We say our secular blessing, two toddlers goofing up the unison in a pleasing way: Bless the food before us, the dogs beneath us. And there are five beneath us, with two cats marauding around the dining room for good measure. One of them has no teeth and opens his mouth in the way you’ve seen tigers do, the Flehmen response, a sort of mouth-breathing that allows cats to taste the air. The beagle-mix passes gas and the corgi steals the 3-year-old’s napkin.
This is not Donna Reed’s dining room table. For one, it’s an Irish Laying Out Table passed down to us through my husband’s mother’s family. In other words: Where our stuffing sits, a dead body used to lie for viewing, a perfumed corpse surrounded by flowers, orifices plugged, arms straightened. But that’s not the only unusual thing about our Thanksgiving table. On Turkey Day, there is no turkey.
And I feel guilty about it. I sense my husband and father-in-law scanning the table, wondering which dish I’ve smuggled gray, lifeless faux meat into. Sure, they accept the onslaught of lentils and tempeh on weekdays, but Thanksgiving is Thanksgiving. There are expectations. Traditions to honor.
Jonathan Safran Foer, in his book “Eating Animals,” talks about our arbitrary distinctions between pet and food, but also the concept of narrative and family food, of food as tradition.

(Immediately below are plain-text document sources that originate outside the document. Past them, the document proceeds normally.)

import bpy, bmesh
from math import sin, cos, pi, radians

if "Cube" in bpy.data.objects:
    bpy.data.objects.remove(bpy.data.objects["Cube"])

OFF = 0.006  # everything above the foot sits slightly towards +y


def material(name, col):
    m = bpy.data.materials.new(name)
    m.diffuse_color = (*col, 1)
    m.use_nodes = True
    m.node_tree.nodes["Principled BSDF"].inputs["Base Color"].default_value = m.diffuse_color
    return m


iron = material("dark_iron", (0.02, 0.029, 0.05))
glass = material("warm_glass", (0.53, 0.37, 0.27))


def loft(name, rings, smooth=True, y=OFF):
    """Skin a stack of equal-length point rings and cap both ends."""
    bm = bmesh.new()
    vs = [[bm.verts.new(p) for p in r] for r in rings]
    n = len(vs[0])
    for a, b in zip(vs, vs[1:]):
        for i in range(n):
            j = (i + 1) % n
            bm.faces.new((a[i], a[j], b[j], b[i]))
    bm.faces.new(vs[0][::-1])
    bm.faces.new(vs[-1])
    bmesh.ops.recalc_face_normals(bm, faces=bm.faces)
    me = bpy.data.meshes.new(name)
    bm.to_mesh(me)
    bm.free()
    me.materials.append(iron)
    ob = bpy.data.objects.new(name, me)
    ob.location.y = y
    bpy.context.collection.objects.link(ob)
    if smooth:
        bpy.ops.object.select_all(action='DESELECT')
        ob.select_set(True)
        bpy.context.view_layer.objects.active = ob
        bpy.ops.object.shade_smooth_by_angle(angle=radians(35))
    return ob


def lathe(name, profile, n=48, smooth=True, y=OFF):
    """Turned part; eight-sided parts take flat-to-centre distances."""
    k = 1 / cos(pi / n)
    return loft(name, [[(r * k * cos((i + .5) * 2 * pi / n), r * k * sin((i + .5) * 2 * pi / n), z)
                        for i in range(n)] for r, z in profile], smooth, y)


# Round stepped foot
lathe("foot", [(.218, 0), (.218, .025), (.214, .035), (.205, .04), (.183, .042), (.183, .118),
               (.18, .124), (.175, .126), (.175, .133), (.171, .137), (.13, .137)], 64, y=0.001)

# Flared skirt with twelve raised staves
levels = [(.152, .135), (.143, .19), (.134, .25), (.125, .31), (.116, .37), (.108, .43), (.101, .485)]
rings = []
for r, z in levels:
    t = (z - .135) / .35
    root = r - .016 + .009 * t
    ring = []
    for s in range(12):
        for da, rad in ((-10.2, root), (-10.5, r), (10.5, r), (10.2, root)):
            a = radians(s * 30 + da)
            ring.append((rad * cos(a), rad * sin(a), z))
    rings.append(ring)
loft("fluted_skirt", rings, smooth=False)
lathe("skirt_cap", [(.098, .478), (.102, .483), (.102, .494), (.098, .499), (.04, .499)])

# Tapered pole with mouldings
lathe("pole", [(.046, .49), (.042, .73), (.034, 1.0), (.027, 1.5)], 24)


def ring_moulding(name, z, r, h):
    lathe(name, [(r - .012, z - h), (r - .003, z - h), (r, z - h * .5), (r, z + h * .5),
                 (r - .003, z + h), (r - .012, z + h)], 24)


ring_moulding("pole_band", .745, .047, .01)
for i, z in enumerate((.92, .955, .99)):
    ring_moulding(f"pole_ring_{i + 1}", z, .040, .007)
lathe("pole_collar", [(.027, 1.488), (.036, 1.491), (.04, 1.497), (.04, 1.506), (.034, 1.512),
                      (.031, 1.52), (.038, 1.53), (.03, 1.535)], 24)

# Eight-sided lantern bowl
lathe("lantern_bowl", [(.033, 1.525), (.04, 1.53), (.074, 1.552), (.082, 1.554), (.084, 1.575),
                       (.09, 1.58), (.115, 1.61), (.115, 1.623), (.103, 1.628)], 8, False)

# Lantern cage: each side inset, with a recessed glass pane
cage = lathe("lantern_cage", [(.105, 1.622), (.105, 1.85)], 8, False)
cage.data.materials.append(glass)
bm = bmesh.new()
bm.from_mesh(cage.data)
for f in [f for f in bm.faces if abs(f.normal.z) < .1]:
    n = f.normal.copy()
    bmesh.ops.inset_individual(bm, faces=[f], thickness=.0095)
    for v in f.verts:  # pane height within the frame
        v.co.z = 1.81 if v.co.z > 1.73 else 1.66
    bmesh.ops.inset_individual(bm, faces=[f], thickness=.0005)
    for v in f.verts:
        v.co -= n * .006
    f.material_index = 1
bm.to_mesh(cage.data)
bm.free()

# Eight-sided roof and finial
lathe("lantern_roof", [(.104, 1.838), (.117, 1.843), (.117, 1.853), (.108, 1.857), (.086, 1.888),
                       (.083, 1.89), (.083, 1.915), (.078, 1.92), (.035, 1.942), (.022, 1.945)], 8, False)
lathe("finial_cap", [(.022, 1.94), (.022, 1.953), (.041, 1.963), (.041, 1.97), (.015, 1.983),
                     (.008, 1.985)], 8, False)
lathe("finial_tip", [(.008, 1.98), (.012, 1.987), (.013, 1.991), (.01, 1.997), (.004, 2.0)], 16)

He recalls his thrifty, Holocaust-surviving grandmother’s singular dish of chicken and carrots, the way he and his brothers thought she was the “Greatest Chef Who Ever Lived.” “Her food was delicious because we believed it was delicious,” he writes. “We believed in our grandmother’s cooking more fervently than we believed in God.” What did it mean to opt out of eating that dish?